14/02/1914 Middlesbrough England 3-0 Billy Lacey (2), Billy Gillespie
Fred McKee, Bill McConnell, Alex Craig, Harry Hampton, Pat O’Connell, Mickey Hamill, David Rollo, Sam Young, Billy Gillespie, Billy Lacey, Frank Thompson
England 0–3 Ireland
For the game at Middlesbrough Ireland made four changes: Harris was injured and was replaced by Dubliner Harry Hampton (Bradford City); Belfastman Micky Hamill (Manchester United), who had been ‘indisposed’ for the game against Wales, was recalled, as was Johnny Houston, previously a soldier in the Royal Irish Rifles but at that time playing with Linfield in the Irish League; and Frank Thompson replaced Brookman on Ireland’s left wing. Thompson, from Ballynahinch, had played a crucial role in creating the Bradford City goal that beat Newcastle in the 1911 FA Cup final replay. In the event, Houston did not start and Rollo, originally one of the players dropped, came back into the side at outside-right; he had been wing-half against Wales.
Rollo adapted well to his unusual position before a crowd of more than 27,000 at Ayresome Park, except that he was frequently offside. Within five minutes of kick-off, however, he and Thompson had set up an attack that was finished off by Lacey with a shot past England goalkeeper Sam Hardy (Aston Villa). Hardy, winning his sixteenth cap, was judged to be England’s best player on the day, followed by his two equally experienced full-backs, Rob Crompton (Blackburn Rovers) and Jessie Pennington (West Bromwich Albion). The latter allowed a cross from Thompson to go over his head before half-time, however, and Gillespie got inside him to beat Hardy with a low shot to give Ireland a 2–0 lead at the interval. The Irish boys, wearing blue shirts—England were in white—continued to dominate the game in the second half, and when Gillespie got around Pennington again he set Lacey up to score his second for a 3–0 win.

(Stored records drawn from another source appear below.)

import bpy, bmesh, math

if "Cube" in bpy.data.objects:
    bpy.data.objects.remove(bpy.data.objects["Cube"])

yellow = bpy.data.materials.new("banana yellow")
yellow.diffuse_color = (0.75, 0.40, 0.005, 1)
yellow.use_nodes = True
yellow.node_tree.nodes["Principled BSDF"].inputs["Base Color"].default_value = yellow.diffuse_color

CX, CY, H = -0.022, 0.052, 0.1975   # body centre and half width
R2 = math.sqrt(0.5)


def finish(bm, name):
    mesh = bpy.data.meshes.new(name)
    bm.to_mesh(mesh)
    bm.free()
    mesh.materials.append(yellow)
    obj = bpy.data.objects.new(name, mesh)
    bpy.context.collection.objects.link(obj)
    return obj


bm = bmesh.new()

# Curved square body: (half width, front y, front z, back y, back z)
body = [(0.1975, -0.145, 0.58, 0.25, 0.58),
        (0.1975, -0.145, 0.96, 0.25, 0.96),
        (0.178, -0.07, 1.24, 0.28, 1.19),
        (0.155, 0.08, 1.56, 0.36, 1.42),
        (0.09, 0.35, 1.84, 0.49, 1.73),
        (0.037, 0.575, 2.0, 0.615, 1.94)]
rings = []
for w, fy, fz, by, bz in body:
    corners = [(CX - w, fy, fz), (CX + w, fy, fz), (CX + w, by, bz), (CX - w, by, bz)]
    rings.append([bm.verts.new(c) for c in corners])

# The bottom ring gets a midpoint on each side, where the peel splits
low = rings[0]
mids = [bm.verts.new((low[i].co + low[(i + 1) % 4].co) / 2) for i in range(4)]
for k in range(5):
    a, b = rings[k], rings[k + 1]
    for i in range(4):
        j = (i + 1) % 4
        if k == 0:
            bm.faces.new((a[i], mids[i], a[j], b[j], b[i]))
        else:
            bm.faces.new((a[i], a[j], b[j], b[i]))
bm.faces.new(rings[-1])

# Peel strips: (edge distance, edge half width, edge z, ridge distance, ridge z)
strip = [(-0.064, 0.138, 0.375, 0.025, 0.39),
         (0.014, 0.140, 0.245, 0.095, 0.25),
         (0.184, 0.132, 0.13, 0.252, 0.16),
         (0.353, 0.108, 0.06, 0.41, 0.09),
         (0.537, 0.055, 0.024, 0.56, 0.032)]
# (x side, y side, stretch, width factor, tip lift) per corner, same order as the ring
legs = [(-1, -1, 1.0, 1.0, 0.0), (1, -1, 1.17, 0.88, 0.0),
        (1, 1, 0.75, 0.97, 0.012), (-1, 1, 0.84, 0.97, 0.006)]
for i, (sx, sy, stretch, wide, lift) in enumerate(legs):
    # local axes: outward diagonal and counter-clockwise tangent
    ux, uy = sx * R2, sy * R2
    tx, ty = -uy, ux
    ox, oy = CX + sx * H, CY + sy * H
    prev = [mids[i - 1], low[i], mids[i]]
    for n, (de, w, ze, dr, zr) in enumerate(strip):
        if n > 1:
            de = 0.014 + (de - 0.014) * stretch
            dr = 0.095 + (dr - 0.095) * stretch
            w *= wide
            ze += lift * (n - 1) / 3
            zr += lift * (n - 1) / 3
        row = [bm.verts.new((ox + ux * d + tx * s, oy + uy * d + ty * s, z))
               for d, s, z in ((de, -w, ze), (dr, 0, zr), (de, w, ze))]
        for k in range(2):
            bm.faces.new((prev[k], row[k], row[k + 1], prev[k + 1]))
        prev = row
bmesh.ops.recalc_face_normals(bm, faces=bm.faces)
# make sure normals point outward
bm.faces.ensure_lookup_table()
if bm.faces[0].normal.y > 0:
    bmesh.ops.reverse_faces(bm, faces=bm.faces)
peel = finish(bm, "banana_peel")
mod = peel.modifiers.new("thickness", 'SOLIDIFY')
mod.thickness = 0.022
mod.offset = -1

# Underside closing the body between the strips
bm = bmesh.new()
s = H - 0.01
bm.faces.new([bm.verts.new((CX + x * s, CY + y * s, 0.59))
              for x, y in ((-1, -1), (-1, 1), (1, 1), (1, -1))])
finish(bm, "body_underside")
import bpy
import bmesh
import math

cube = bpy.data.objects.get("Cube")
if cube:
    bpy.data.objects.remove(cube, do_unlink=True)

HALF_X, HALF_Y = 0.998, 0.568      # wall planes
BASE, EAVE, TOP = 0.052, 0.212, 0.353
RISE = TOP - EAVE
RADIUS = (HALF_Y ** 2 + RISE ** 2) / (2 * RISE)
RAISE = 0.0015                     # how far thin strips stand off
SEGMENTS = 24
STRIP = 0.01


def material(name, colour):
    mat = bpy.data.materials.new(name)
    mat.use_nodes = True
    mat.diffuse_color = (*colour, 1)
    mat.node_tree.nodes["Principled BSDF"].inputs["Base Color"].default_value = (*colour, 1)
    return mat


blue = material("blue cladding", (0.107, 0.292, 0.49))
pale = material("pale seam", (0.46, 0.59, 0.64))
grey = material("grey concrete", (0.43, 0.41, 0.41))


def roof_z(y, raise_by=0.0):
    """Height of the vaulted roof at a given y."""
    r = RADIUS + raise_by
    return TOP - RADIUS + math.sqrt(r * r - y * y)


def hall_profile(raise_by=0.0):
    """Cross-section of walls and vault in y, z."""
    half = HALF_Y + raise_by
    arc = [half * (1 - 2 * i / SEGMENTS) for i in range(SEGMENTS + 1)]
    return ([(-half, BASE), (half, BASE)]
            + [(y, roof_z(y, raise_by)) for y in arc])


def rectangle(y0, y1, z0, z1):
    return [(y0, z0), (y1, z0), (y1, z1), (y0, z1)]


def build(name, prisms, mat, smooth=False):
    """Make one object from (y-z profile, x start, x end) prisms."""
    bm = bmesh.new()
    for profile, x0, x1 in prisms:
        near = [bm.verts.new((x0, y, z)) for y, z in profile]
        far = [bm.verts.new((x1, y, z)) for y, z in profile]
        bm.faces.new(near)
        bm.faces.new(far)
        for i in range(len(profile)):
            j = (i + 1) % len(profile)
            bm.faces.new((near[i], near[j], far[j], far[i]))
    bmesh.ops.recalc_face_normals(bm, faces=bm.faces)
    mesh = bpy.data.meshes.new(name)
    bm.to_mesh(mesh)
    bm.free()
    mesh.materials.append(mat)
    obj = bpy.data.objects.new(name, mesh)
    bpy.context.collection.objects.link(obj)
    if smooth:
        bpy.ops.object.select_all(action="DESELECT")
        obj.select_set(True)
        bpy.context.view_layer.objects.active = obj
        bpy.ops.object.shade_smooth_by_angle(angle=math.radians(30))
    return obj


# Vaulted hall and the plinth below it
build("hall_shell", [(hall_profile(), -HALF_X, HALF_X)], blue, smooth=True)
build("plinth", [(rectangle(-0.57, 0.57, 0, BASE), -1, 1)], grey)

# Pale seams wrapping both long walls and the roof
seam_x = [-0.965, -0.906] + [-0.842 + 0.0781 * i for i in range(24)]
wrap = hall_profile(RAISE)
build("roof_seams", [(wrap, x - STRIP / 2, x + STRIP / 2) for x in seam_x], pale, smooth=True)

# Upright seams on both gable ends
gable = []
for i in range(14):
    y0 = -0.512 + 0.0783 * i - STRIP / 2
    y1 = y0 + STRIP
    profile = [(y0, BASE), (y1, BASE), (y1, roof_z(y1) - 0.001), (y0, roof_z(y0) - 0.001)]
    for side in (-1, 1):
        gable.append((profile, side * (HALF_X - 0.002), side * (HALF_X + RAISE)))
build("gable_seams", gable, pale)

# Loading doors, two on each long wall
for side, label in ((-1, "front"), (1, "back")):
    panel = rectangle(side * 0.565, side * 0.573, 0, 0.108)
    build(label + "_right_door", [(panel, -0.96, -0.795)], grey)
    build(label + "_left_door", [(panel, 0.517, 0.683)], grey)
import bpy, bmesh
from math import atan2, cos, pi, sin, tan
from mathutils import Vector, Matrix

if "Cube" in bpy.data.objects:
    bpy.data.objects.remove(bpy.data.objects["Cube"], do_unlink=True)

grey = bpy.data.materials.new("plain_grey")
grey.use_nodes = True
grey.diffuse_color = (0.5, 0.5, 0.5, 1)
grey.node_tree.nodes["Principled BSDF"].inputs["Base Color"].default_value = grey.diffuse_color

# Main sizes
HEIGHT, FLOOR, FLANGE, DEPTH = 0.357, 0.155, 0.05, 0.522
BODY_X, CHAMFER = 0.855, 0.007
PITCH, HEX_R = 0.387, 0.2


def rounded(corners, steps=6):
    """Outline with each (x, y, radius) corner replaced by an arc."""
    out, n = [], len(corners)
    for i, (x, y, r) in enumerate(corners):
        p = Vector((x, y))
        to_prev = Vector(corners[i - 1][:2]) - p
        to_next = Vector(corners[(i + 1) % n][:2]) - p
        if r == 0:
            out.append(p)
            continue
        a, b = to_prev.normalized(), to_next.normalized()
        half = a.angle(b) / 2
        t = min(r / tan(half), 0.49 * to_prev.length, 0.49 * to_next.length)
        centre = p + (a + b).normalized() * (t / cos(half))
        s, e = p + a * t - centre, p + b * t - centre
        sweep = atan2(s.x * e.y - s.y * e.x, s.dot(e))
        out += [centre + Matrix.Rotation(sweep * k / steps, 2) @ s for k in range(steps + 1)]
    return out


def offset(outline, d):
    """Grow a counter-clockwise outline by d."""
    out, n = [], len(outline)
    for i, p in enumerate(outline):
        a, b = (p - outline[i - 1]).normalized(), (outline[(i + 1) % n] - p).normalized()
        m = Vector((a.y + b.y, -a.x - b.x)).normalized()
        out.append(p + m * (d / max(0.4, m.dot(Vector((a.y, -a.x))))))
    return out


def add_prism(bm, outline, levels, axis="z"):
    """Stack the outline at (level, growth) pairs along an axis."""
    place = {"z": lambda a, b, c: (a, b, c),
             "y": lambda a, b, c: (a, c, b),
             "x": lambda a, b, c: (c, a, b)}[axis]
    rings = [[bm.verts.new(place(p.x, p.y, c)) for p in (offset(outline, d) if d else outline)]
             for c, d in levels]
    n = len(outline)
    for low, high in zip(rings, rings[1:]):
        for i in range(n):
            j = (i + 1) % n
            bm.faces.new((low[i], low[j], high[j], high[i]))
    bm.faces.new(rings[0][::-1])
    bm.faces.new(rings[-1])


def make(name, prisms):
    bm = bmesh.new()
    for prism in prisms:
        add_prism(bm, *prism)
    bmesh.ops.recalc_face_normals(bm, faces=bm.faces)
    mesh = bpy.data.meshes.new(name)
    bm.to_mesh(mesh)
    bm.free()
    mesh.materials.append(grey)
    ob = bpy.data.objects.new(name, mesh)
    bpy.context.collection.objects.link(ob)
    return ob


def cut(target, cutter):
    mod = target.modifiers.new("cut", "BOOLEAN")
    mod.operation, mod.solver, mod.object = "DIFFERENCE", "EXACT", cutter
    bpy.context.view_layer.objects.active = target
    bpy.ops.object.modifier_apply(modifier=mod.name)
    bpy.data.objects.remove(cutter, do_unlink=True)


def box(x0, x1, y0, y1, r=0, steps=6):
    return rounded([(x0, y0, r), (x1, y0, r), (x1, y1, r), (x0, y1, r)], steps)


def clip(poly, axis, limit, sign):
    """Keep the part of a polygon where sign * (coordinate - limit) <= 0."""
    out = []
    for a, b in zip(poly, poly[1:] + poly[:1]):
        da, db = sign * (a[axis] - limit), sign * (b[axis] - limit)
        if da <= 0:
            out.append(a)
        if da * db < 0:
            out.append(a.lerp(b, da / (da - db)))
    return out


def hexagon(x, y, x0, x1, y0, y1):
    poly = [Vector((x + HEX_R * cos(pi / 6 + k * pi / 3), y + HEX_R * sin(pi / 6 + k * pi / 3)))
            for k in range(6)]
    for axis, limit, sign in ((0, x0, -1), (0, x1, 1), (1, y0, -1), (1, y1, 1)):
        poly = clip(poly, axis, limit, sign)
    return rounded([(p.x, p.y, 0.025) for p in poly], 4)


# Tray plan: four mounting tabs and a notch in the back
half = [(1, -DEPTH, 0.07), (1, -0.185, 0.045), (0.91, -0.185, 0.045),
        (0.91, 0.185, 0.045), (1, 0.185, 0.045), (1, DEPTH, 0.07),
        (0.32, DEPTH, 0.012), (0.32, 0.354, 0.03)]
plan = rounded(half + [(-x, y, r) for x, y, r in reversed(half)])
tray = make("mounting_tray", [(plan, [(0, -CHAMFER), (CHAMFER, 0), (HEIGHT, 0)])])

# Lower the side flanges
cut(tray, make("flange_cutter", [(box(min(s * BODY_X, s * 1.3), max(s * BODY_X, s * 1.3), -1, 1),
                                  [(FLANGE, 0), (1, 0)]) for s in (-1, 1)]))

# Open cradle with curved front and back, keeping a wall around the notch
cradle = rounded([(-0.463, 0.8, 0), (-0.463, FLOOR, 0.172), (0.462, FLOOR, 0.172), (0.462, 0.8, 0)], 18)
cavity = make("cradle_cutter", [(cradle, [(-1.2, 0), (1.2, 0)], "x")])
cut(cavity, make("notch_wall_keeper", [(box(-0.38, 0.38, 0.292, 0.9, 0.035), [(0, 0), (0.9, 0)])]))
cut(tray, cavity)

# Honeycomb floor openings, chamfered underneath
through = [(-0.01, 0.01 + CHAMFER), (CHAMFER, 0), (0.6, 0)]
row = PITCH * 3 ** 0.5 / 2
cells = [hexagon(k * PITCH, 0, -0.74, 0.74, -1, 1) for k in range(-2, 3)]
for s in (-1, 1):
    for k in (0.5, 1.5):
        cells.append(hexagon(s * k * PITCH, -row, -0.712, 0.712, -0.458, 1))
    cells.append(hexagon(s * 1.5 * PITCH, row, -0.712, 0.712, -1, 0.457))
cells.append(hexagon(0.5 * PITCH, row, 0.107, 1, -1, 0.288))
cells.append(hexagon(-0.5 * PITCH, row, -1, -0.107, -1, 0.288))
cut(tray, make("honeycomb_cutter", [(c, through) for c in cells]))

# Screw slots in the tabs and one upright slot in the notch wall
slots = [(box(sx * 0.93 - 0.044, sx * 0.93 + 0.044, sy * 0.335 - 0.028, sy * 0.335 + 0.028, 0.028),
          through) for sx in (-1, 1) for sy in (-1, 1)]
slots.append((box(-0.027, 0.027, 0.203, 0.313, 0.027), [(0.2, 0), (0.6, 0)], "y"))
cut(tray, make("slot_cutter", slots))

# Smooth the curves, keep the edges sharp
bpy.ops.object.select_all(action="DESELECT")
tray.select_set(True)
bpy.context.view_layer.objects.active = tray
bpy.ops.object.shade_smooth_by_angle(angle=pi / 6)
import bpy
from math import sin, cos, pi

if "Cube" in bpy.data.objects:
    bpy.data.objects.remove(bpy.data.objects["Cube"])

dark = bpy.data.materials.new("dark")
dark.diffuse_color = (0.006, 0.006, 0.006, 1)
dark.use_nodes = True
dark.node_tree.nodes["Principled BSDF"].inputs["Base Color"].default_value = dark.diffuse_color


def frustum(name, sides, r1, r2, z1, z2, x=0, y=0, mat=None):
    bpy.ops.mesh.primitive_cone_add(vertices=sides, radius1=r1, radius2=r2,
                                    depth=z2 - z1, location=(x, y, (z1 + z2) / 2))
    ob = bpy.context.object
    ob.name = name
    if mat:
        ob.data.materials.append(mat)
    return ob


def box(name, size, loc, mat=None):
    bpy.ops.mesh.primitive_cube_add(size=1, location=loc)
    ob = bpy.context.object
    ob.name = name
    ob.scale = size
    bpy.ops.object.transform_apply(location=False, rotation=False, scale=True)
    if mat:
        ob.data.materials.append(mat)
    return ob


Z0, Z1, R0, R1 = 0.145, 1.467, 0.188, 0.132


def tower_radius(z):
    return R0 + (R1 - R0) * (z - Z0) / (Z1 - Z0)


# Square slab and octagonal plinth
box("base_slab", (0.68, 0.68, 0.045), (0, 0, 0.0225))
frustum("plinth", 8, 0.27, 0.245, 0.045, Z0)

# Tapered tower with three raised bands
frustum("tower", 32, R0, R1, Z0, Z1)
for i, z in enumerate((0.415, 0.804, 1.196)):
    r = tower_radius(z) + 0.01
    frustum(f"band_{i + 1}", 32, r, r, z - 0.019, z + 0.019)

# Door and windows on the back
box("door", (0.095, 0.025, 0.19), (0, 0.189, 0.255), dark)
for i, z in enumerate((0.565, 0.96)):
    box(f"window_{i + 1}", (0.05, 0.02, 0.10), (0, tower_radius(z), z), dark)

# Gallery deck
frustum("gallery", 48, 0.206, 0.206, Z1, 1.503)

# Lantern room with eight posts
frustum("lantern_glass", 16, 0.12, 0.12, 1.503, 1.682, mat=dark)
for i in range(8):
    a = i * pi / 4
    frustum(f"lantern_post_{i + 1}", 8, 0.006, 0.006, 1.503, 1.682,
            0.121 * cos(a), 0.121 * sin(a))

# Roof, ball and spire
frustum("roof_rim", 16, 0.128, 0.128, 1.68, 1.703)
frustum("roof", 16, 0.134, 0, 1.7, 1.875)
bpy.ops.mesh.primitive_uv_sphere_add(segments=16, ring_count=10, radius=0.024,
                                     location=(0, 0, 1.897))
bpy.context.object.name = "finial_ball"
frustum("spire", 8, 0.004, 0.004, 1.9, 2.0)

England’s best chance was a shot against the post by inside-forward Danny Shea. Born in London’s East End to parents from Cork, Shea’s move from West Ham United to Blackburn Rovers the previous year was the first to break the £2,000 transfer barrier. England’s centre-forward, George Elliott, had scored 21 goals for Middlesbrough that season but made no impression on the game. Crowds had come from all parts of Cleveland to see him play for England, but the Middlesbrough Standard reported that, while they conceded that their hero was entitled to the occasional off day, they ‘were disgusted with the England team’.
The London Times agreed that Ireland was the better side and deserved to win, while the Manchester-based Athletics News, the voice of English football, agreed fully in its more detailed analysis of the game. In Lacey, it affirmed, Ireland had the best player on the field; Craig was ‘cool as a cucumber’ at full-back, Hamill ‘a tireless worker’ at wing-half and O’Connell ‘as steady as a rock at centre-half’. But as well as outstanding individuals, Ireland played together as a unit and worked harder, with ‘two blue shirts to one white one in the vicinity of the ball’. The Freeman’s Journal argued that two successive wins over England meant that Ireland was now a force to be reckoned with in international football. The Irish Times, while repeating its claim that the 1913 win had been a lucky one, acknowledged that ‘on this occasion full credit must be given to the Hibernians accomplishing what was a wonderfully fine performance’.
Author: Colm Kerrigan
Athletic News report: “Last season, the representatives of Ireland created a sensation by defeating England for the first time in the history of international Association football. On Saturday they caused a thunderbolt to burst by their audacity in actually trouncing the English 11.”